Three Takeaway Lessons from the GAO Audit of the Federal Reserve
From Project on Government Oversight (a coalition parter of Campaign for Liberty on Audit the Fed)
Fed Oversight Lesson 1: There are still limits to the GAO’s audit authority
The GAO’s audit of the Federal Reserve, which was published in July 2011, was a one-time deal. It was authorized for a specific purpose, which was to examine emergency loan programs and other assistance authorized by the Federal Reserve Board from December 1, 2007 to July 21, 2010. Dodd-Frank authorized the GAO to conduct similar audits of emergency lending programs moving forward, but the audits can’t be released to the public until one year after the emergency lending facility is terminated.
In addition, several Subcommittee Members at the hearing expressed interest in giving the GAO more authority to do regular auditing, including examinations of the Fed’s monetary policy decisions and its lending to foreign banks. GAO audits are unique in comparison to existing financial audits of the Fed because the GAO can focus on the “operational integrity” aspects of the Fed’s programs. Given that there are still gaps in oversight of the Fed (and outstanding loans that haven’t been repaid), regular independent auditing by the GAO would be a promising step towards transparency.
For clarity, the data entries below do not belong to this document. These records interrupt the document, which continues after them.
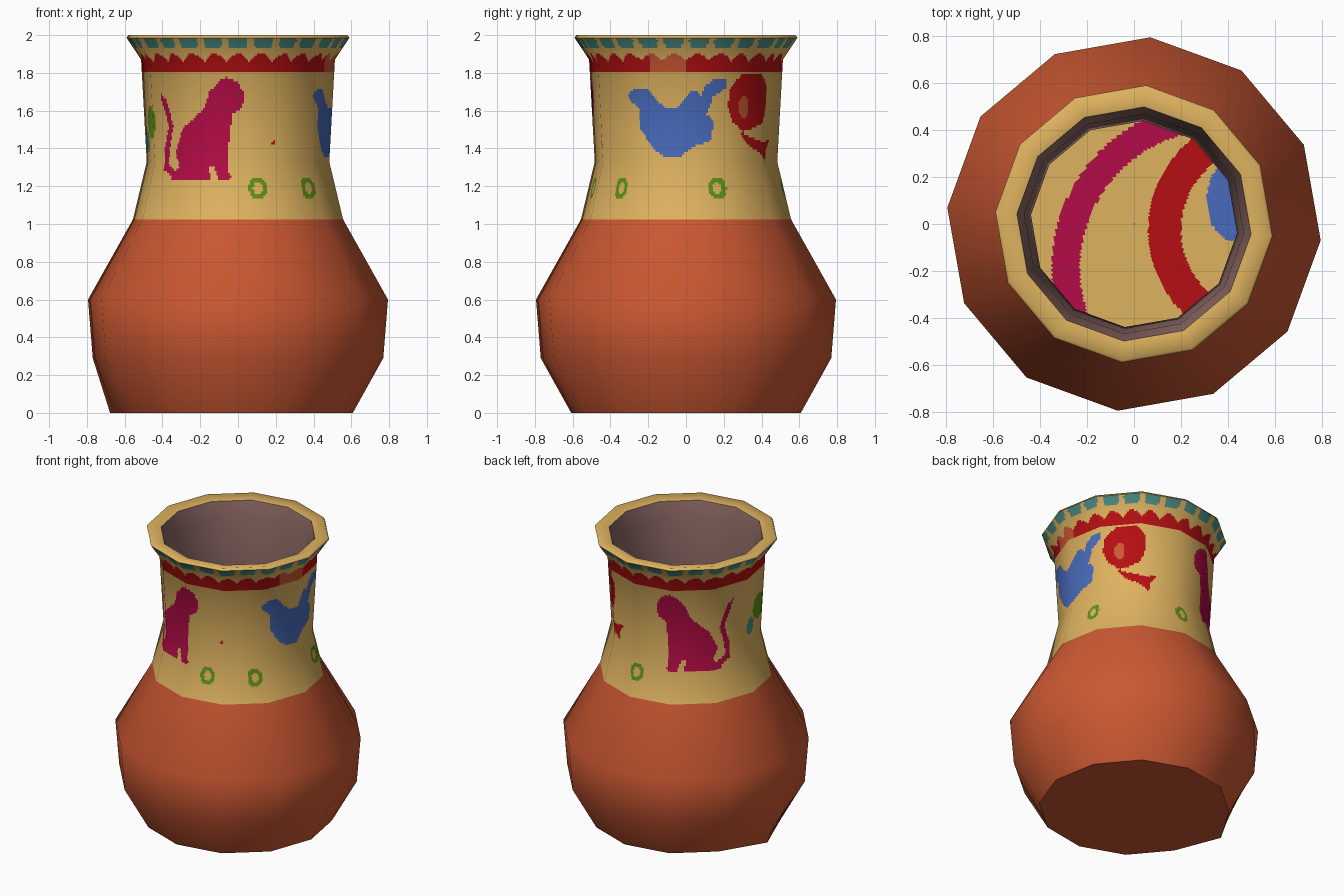
import bpy, math

if "Cube" in bpy.data.objects:
    bpy.data.objects.remove(bpy.data.objects["Cube"])

SIDES, SUB, TURN = 12, 24, -5     # twelve flat sides, each split into thin columns for painting


def srgb(r, g, b):
    def f(c):
        c /= 255
        return c / 12.92 if c <= 0.04045 else ((c + 0.055) / 1.055) ** 2.4
    return (f(r), f(g), f(b), 1)


COLOURS = {
    "terracotta": (203, 88, 50), "sand": (222, 178, 95), "crimson": (180, 12, 70),
    "blue": (72, 107, 188), "red": (182, 15, 18), "teal": (76, 140, 130),
    "green": (95, 145, 22), "mauve": (140, 104, 100),
}
NAMES = list(COLOURS)
MATS = []
for n, c in COLOURS.items():
    m = bpy.data.materials.new(n)
    m.diffuse_color = srgb(*c)
    m.use_nodes = True
    m.node_tree.nodes["Principled BSDF"].inputs["Base Color"].default_value = m.diffuse_color
    MATS.append(m)

# Painted outlines: (sideways, height) as seen straight on
CAT = [(-.09, 1.76), (-.06, 1.775), (0, 1.75), (.035, 1.68), (.02, 1.61), (-.03, 1.58),
       (-.04, 1.5), (-.05, 1.4), (-.05, 1.28), (-.03, 1.24), (-.1, 1.23), (-.13, 1.31),
       (-.16, 1.3), (-.14, 1.23), (-.35, 1.23), (-.35, 1.26), (-.31, 1.3), (-.34, 1.37),
       (-.29, 1.5), (-.18, 1.61), (-.15, 1.7)]
TAIL = [(-.41, 1.7), (-.38, 1.66), (-.345, 1.52), (-.37, 1.4), (-.38, 1.32), (-.33, 1.28),
        (-.33, 1.24), (-.4, 1.29), (-.4, 1.38), (-.37, 1.52)]
BIRD = [(-.3, 1.68), (-.26, 1.72), (-.2, 1.71), (-.16, 1.66), (-.1, 1.61), (-.04, 1.62),
        (0, 1.68), (.04, 1.71), (.08, 1.68), (.1, 1.73), (.15, 1.77), (.21, 1.77),
        (.2, 1.72), (.14, 1.67), (.11, 1.58), (.15, 1.54), (.13, 1.44), (.04, 1.41),
        (-.03, 1.36), (-.1, 1.35), (-.18, 1.4), (-.24, 1.5), (-.24, 1.6)]
HEAD = [(-.15, 1.72), (-.08, 1.79), (.05, 1.79), (.11, 1.72), (.1, 1.6), (.07, 1.53),
        (0, 1.5), (-.06, 1.49), (-.13, 1.54), (-.165, 1.62)]
SCARF = [(-.08, 1.49), (0, 1.46), (.1, 1.43), (.18, 1.45), (.14, 1.39), (.13, 1.33),
         (.06, 1.38), (-.02, 1.42)]


def unroll(poly):
    return [(math.degrees(math.asin(x / .485)), z) for x, z in poly]


# colour, facing azimuth, direction of drawing, outline
SHAPES = [(c, az, s, unroll(p)) for c, az, s, p in [
    ("crimson", -90, 1, CAT), ("crimson", -90, 1, TAIL),
    ("crimson", 106, -1, CAT), ("crimson", 106, -1, TAIL),
    ("blue", 0, 1, BIRD), ("red", 46, 1, HEAD), ("red", 46, 1, SCARF)]]
# colour, azimuth, height, half width in degrees, half height, hollow
SPOTS = [("green", a, 1.19, 5.5, .06, True) for a in (-78, -42.5, 19, 87)]
SPOTS += [("terracotta", 39, 1.62, 4, .06, False), ("red", -67, 1.43, 1.3, .015, False),
          ("green", 198, 1.54, 10, .09, False), ("teal", 184, 1.44, 6, .06, False)]


def wrap(d):
    return (d + 180) % 360 - 180


def inside(px, pz, poly):
    hit = False
    for (x1, z1), (x2, z2) in zip(poly, poly[1:] + poly[:1]):
        if (z1 > pz) != (z2 > pz) and px < x1 + (pz - z1) * (x2 - x1) / (z2 - z1):
            hit = not hit
    return hit


def paint_outside(x, y, z):
    if z < 1.025:
        return "terracotta"
    th = math.degrees(math.atan2(y, x))
    wave = math.sin(math.radians(th) * 13)
    if z > 1.935:                                   # teal rim blobs
        return "teal" if z < 1.99 and abs(wave) > .35 + 6 * abs(z - 1.968) else "sand"
    if z > 1.81:                                    # red scalloped band
        if z > 1.86 + .04 * abs(wave):
            return "sand"
        return "terracotta" if -22 < th < 0 else "red"
    for c, az, z0, w, h, hollow in SPOTS:
        d = (wrap(th - az) / w) ** 2 + ((z - z0) / h) ** 2
        if d < 1 and not (hollow and d < .25):
            return c
    for c, az, s, poly in SHAPES:
        if 1.2 < z < 1.8 and inside(s * wrap(th - az), z, poly):
            return c
    return "sand"


def paint_floor(x, y, z):
    if abs(math.hypot(x - .36, y + .19) - .65) < .06:
        return "crimson"
    if abs(math.hypot(x - .555, y + .025) - .425) < .07:
        return "red"
    if ((x - .42) / .11) ** 2 + ((y - .1) / .17) ** 2 < 1:
        return "blue"
    return "sand"


def lathe(name, profile, paint, step=None, fine_from=1.0):
    """Turn a profile into a twelve-sided shell with smooth normals."""
    seg = []
    for (r1, z1), (r2, z2) in zip(profile, profile[1:]):
        length = math.hypot(r2 - r1, z2 - z1)
        seg.append(((z2 - z1) / length, (r1 - r2) / length, length))
    norm = []
    for i in range(len(profile)):
        a, b = seg[max(i - 1, 0)], seg[min(i, len(seg) - 1)]
        norm.append((a[0] + b[0], a[1] + b[1]))
    rows = []
    for i, s in enumerate(seg):
        (r1, z1), (r2, z2) = profile[i], profile[i + 1]
        n = math.ceil(s[2] / step) if step and min(z1, z2) >= fine_from else 1
        for k in range(n):
            t = k / n
            rows.append((r1 + (r2 - r1) * t, z1 + (z2 - z1) * t,
                         norm[i][0] * (1 - t) + norm[i + 1][0] * t,
                         norm[i][1] * (1 - t) + norm[i + 1][1] * t))
    rows.append((*profile[-1], *norm[-1]))
    cols = SIDES * SUB
    verts, normals, faces = [], [], []
    for r, z, nr, nz in rows:
        ring = []
        for k in range(SIDES):
            a = math.radians(TURN + 360 / SIDES * k)
            rr = r + (.07 if z == 0 and k == 6 else 0)   # one base corner sticks out
            ring.append((rr * math.cos(a), rr * math.sin(a)))
        length = math.hypot(nr, nz)
        for j in range(cols):
            k, t = j // SUB, (j % SUB) / SUB
            p, q = ring[k], ring[(k + 1) % SIDES]
            x, y = p[0] + (q[0] - p[0]) * t, p[1] + (q[1] - p[1]) * t
            d = math.hypot(x, y)
            verts.append((x, y, z))
            normals.append((nr / length * x / d, nr / length * y / d, nz / length))
    for i in range(len(rows) - 1):
        for j in range(cols):
            k = (j + 1) % cols
            faces.append((i * cols + j, i * cols + k, (i + 1) * cols + k, (i + 1) * cols + j))
    mesh = bpy.data.meshes.new(name)
    mesh.from_pydata(verts, [], faces)
    for m in MATS:
        mesh.materials.append(m)
    for p in mesh.polygons:
        p.use_smooth = True
        p.material_index = NAMES.index(paint(*p.center))
    mesh.normals_split_custom_set_from_vertices(normals)
    ob = bpy.data.objects.new(name, mesh)
    bpy.context.collection.objects.link(ob)
    return ob


# Body and painted neck
lathe("pot_outside", [(.61, 0), (.772, .29), (.797, .6), (.558, 1.025), (.485, 1.33),
                      (.515, 1.87), (.592, 1.985)], paint_outside, .013)
# Lip
lathe("lip", [(.592, 1.985), (.582, 2), (.5, 1.985)], lambda x, y, z: "sand")
# Inner wall and floor
lathe("inner_wall", [(.5, 1.985), (.468, 1.87), (.44, 1.33), (.5, 1.0)],
      lambda x, y, z: "mauve")
lathe("inner_floor", [(.5, 1.0), (.002, 1.0)], paint_floor, .013)
# Underside
lathe("underside", [(.002, 0.0), (.61, 0)], lambda x, y, z: "terracotta")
Fed Oversight Lesson 2: Conflict-of-interest policies should be strengthened
Orice Williams-Brown, director of financial markets and community investments for the GAO, said in the hearing that the audit found “a number [of instances] that raise issues and have the appearance of conflict of interest.” For example, the GAO discovered that senior officials at the Federal Reserve Bank of New York held stock in some institutions that received assistance.
Mark Calabria, director of financial regulations at the Cato Institute, pointed out that the same companies were repeatedly named in the GAO report, suggesting that the benefits of bailout programs often go to the same handful of organizations. Calabria said he is “worried about the revolving door between the Fed and Wall Street,” and also pointed out that “the revolving door between the Fed and the Treasury Department further undermines operational independence.”
Williams-Brown said the Fed still has the opportunity to take additional steps to strengthen its management of conflicts of interest involving Fed employees and vendors.
Fed Oversight Lesson 3: More transparency is a good thing (like when identifying counterparties)
In 2009, POGO wrote a letter to the Federal Reserve Board arguing that the Fed’s withholding of crucial information about American International Group’s (AIG) counterparties gave a “troubling appearance of favoritism”—particularly towards Goldman Sachs, one of AIG’s most prominent counterparties.
But for a while, the Fed refused to release these names, alleging that doing so would “risk further turmoil” and make companies less likely to do business with anyone receiving government funds, as then-Federal Reserve Vice Chairman Donald Kohn put it.
Well, the Fed finally released the names, and none of these doomsday protections came true. According to Calabria’s opening statement, “when these names were released, the world did not come to an end…the Fed has a long tradition and strong preference for secrecy.”
Additionally, Williams-Brown stated that the GAO found a 2 percent discrepancy in the collateral pledged by borrowing institutions. Subcommittee Chairman Paul said at hearing, “More people now are starting to realize the Fed is truly not independent from influence…I usually think once there’s an emphasis on independence, it means secrecy for the Fed.”
Dana Liebelson is the POGO Beth Daley Impact Fellow